── RECORDED DATA
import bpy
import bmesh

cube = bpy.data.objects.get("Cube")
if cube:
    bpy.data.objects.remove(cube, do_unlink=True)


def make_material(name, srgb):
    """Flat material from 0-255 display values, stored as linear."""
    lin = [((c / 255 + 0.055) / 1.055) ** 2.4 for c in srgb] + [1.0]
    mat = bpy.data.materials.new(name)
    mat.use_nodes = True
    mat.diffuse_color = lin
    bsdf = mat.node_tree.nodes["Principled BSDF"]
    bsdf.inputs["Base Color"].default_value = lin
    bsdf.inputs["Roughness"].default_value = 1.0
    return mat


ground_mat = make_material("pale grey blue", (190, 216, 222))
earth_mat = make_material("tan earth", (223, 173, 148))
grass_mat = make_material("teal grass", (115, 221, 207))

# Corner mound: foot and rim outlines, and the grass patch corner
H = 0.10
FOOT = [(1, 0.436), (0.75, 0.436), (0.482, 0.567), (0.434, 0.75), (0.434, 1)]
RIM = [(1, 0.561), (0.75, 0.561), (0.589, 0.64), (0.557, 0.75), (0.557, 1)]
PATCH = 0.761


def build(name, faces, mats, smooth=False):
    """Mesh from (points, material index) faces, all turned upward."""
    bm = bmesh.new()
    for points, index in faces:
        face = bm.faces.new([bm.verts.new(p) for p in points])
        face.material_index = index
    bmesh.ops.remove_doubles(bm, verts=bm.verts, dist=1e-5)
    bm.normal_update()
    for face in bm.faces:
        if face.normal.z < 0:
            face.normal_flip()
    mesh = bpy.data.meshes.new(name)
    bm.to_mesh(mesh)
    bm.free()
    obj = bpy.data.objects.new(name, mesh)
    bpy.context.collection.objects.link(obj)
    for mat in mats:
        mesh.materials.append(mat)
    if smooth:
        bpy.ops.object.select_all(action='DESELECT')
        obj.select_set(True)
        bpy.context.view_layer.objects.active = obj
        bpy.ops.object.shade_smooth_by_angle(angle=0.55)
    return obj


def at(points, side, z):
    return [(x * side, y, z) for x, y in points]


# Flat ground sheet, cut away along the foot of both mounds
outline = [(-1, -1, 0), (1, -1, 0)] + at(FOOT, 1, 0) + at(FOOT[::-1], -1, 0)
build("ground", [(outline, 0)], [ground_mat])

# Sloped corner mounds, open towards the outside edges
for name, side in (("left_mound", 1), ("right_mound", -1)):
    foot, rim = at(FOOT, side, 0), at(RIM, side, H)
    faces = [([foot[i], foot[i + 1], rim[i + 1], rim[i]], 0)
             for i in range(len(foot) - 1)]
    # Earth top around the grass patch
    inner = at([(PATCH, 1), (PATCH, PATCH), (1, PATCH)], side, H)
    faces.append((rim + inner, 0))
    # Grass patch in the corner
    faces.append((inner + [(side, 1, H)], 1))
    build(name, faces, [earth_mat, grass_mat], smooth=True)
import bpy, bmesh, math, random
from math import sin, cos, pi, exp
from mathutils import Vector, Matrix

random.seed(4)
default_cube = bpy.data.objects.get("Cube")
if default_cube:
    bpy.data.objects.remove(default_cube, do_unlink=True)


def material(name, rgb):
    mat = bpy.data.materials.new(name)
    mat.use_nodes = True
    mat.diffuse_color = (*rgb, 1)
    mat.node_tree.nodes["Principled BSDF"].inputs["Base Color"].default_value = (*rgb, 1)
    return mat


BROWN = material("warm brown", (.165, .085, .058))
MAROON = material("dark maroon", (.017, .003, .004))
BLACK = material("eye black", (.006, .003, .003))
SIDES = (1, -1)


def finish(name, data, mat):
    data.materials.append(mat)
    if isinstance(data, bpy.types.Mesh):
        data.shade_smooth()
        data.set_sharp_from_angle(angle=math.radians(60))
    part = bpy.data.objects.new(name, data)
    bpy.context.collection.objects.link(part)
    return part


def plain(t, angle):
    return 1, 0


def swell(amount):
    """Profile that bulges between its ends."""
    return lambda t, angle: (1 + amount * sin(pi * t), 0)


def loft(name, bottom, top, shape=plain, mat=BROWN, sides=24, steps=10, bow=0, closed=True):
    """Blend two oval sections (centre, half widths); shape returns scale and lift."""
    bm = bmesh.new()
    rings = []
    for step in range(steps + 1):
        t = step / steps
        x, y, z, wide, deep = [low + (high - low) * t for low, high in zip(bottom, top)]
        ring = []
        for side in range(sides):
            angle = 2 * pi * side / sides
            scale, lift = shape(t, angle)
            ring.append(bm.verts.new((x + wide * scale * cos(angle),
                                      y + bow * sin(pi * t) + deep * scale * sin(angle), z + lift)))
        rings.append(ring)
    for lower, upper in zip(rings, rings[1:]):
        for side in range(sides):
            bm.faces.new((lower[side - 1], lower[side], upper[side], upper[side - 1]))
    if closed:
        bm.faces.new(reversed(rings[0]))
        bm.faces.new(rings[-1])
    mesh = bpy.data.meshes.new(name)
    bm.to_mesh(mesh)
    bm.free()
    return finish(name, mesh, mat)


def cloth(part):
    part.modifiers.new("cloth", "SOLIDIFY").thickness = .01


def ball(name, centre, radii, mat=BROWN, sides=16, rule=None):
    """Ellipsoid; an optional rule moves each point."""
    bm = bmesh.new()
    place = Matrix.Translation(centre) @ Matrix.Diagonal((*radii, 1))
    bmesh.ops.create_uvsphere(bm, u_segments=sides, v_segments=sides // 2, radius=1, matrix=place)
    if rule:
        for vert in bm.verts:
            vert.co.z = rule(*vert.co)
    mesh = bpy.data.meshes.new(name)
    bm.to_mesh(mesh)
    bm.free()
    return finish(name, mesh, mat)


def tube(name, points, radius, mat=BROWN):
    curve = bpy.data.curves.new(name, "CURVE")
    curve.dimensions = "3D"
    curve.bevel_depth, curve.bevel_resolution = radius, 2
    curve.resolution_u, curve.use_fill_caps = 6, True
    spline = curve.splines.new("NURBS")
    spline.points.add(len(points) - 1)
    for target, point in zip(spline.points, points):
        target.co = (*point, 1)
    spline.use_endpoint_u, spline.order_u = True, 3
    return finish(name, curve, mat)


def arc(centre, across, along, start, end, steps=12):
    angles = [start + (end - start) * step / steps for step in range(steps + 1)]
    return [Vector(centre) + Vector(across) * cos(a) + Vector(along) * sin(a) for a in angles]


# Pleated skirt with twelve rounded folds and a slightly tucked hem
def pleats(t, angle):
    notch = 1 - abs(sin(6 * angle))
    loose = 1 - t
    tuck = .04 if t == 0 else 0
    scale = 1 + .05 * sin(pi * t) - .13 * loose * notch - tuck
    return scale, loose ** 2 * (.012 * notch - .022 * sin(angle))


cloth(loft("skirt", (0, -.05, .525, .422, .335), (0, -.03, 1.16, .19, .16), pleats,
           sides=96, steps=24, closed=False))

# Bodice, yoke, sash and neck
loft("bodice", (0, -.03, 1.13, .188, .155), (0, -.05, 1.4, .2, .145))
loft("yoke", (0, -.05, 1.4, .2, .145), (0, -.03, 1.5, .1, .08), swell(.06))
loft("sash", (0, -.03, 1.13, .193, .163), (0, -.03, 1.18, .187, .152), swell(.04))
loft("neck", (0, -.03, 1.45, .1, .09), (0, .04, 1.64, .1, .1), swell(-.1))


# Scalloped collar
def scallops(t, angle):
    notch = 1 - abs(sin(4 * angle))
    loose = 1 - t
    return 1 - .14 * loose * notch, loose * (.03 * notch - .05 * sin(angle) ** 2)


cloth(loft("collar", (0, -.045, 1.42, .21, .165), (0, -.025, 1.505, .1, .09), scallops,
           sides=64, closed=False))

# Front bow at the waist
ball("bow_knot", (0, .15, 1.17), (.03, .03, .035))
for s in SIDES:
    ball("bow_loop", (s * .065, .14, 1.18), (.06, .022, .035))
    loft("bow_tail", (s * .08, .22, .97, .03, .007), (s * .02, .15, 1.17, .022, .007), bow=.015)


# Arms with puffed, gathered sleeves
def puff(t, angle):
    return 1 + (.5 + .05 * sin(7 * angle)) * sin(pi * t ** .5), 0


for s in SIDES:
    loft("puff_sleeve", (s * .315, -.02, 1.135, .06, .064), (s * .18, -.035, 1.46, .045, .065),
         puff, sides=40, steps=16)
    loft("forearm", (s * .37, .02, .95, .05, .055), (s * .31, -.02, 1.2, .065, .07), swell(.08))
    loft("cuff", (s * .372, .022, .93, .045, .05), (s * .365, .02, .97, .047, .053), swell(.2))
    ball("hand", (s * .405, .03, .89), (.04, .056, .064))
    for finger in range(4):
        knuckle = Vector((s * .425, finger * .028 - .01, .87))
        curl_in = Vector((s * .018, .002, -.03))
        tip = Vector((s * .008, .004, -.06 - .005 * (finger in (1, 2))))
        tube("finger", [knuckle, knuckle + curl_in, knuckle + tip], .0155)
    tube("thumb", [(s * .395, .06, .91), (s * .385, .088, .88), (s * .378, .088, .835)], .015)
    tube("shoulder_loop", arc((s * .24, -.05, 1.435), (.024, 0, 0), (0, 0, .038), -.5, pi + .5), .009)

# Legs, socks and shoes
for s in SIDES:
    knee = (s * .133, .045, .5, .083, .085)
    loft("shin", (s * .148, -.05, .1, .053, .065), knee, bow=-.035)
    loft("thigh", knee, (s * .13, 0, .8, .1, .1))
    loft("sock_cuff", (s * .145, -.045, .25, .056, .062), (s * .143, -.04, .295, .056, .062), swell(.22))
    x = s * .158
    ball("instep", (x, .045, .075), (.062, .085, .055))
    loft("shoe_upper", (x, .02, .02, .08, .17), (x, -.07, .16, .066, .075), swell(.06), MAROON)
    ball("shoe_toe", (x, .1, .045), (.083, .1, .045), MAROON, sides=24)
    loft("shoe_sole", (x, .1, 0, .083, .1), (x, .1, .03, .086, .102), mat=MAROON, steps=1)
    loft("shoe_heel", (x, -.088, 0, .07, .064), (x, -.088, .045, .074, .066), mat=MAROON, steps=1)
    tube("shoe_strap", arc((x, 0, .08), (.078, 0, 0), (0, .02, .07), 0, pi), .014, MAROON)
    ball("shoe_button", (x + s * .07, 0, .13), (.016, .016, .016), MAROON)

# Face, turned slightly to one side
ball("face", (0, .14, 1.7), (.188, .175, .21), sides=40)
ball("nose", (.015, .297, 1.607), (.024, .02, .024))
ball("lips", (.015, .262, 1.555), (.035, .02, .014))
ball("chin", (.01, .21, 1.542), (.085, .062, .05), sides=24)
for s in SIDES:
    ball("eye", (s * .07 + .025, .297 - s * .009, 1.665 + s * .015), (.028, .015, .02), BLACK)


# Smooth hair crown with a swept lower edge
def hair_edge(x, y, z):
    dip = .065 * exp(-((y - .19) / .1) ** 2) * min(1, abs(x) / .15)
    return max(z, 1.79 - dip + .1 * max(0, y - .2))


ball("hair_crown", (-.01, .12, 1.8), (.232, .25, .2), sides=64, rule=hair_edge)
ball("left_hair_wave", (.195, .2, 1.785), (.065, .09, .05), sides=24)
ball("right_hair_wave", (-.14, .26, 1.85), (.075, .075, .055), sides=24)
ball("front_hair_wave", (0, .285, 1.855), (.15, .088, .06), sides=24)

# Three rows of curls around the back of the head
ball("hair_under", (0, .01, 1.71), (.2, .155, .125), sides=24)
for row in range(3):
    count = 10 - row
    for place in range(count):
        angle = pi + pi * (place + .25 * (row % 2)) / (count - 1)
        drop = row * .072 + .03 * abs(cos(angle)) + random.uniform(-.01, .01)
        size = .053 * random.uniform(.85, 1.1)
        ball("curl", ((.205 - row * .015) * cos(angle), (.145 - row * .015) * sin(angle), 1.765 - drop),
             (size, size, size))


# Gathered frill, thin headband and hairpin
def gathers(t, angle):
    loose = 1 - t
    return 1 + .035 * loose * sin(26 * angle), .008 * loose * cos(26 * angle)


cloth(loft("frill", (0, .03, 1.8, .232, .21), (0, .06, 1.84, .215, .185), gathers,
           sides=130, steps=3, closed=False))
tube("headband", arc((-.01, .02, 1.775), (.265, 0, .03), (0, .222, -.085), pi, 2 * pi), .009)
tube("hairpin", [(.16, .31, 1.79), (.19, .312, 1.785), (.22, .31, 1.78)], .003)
────
■ ASSIGNMENT
Among the entries above, copy exactly only the lines starting with the one containing "face = bm.faces.new([bm.verts.new(p)" and going through the one containing "return [(x *", both ends included.

■ TASK SOLUTION
        face = bm.faces.new([bm.verts.new(p) for p in points])
        face.material_index = index
    bmesh.ops.remove_doubles(bm, verts=bm.verts, dist=1e-5)
    bm.normal_update()
    for face in bm.faces:
        if face.normal.z < 0:
            face.normal_flip()
    mesh = bpy.data.meshes.new(name)
    bm.to_mesh(mesh)
    bm.free()
    obj = bpy.data.objects.new(name, mesh)
    bpy.context.collection.objects.link(obj)
    for mat in mats:
        mesh.materials.append(mat)
    if smooth:
        bpy.ops.object.select_all(action='DESELECT')
        obj.select_set(True)
        bpy.context.view_layer.objects.active = obj
        bpy.ops.object.shade_smooth_by_angle(angle=0.55)
    return obj


def at(points, side, z):
    return [(x * side, y, z) for x, y in points]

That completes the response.